There are arguably more important issues facing us today than the battle against Frankenfoods. The climate crisis and corporate control over government and media come to mind. But the rapidly growing anti-GMO movement illustrates the powerful synergy that can develop from the combined use of social media, marketplace pressure and political action. Recent developments in this sector indicate that out-of-control corporations, media, politicians and the proverbial “1 percent” can be outsmarted and outmaneuvered. And quite possibly defeated.
In the wake of high-stakes multi-million dollar GMO labeling ballot initiatives in California in 2012, and Washington State in 2013, an army of organic food and natural health activists have put Corporate America and the political elite on the defensive. We’ve demonstrated that aggressive populist issue-framing; unconventional “inside-outside” coalition-building; marketplace pressure; online list-building, mobilization and fundraising can be strategically channeled into local and state-based political action and can begin to even up the odds between David and Goliath.
Here are five strategic lessons from the ongoing battle against GMOs in the U.S, lessons that may be applicable to a broad range of political issues.
1. Aggressive populist issue-framing works
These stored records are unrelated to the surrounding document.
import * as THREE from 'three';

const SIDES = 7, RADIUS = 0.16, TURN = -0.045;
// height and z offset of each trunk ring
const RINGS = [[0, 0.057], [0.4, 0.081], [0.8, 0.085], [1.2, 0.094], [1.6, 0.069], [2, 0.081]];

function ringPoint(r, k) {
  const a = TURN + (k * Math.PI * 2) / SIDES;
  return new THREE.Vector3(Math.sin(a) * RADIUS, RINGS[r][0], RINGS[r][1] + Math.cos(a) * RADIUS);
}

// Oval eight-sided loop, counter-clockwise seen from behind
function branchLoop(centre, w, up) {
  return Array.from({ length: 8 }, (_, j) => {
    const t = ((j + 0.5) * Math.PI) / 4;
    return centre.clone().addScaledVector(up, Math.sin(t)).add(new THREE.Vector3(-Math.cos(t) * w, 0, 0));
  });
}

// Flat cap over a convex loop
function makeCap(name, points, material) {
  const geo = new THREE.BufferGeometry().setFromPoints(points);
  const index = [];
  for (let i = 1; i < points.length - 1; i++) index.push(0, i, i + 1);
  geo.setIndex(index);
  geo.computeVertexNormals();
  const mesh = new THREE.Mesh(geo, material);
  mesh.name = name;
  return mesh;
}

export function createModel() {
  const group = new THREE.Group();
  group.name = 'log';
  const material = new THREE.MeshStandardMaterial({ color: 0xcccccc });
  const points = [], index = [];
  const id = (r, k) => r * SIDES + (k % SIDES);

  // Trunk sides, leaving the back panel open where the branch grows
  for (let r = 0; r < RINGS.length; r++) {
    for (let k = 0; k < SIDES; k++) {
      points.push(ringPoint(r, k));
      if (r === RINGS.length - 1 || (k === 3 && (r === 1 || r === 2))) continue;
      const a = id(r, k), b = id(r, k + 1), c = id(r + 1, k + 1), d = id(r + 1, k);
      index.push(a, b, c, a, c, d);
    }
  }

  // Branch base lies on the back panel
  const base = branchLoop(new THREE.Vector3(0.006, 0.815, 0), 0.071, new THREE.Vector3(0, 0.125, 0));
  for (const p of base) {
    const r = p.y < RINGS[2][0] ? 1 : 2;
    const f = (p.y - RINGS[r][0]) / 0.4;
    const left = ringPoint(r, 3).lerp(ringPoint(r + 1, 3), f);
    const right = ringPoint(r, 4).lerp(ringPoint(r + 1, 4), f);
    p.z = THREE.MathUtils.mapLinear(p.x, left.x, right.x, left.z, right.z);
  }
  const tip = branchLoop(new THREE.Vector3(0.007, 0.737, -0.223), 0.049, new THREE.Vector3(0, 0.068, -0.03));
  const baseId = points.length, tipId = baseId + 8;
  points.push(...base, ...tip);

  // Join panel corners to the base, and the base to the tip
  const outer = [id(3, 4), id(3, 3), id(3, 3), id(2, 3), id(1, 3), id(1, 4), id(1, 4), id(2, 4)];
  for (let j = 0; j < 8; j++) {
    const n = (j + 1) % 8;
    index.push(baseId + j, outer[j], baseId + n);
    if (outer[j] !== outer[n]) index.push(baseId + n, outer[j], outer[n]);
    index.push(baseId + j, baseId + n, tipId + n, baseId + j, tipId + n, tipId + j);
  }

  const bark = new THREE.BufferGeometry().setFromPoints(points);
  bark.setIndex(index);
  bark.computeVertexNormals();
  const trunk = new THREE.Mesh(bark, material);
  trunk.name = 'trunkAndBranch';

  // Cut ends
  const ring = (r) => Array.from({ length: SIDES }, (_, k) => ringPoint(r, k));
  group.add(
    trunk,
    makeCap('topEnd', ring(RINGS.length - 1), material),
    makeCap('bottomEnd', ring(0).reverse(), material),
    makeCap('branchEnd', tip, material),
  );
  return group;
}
The desire to know what’s in our food, coupled with a growing concern for food safety and a distrust of large chemical companies, the mass media, Congress and federal regulatory agencies, is a hot-button issue that unites the majority of Americans -- Democrats, Republicans, Greens, Libertarians and Independents alike.
Forty percent of consumers believe that unlabeled genetically engineered foods and crops are unsafe. Another 40 percent are unsure. These numbers terrify large supermarket chains, biotech companies and food corporations. So does the notion that states such as Washington, Connecticut, Maine and Vermont will soon require mandatory labeling of GMOs, which will likely drive these controversial foods and crops off the market, just as labeling laws have already done in Europe.
Anti-GMO campaigners have gained the support of millions of consumers and voters by framing food safety as a populist issue. And by relentlessly and aggressively challenging the opposition – big-name companies that include Monsanto, Coca-Cola, Pepsi, Nestlé, General Mills and others.
2. Unconventional “inside-outside” coalitions builds critical mass
After 20 years of grassroots public education and advocacy, the organic and natural health movements, led by a hybrid coalition of non-profit public interest groups, such as the Organic Consumers Association and Food Democracy Now, and green businesses, including Mercola.com, Dr. Bronner’s, and Nature’s Path, are approaching something like critical mass.
Over 100 million U.S. consumers are now regularly shopping for organic and natural foods, nutritional supplements and other products, giving rise to a rapidly growing $80 billion-a-year market for organic and natural products. One of the most important accomplishments of the right-to-know, anti-GMO movement has been to unite the advocacy and fundraising efforts of non-profit groups and health and green-minded for-profit businesses. After 20 years of often operating on shoestring budgets, activist groups (the “outsiders”) are now increasingly joining hands with a number of profitable organic/green/Fair Trade businesses (the “insiders”). This inside-outside strategy has managed to raise a not insignificant war chest of almost $20 million to support the state GMO labeling ballot initiatives in California and Washington in 2012 and 2013, while simultaneously pressuring major brands, such as Whole Foods Market, Trader Joe’s and Chipotle, to embrace GMO labeling.
At the same time activist groups with a more radical message (“outsiders”) are learning that you must, for maximum impact, work with more moderate groups (the “insiders”), and vice-versa. This ecumenical “inside-outside” strategy has allowed the more radical organic and natural health groups and scientists to highlight the alarming human health and environmental hazards of GMOs, and carry out boycotts, street demonstrations and direct action, while the less radical campaign groups and coalitions meanwhile appeal to a more moderate demographic with the mainstream message that consumers have the right to know what’s in their food.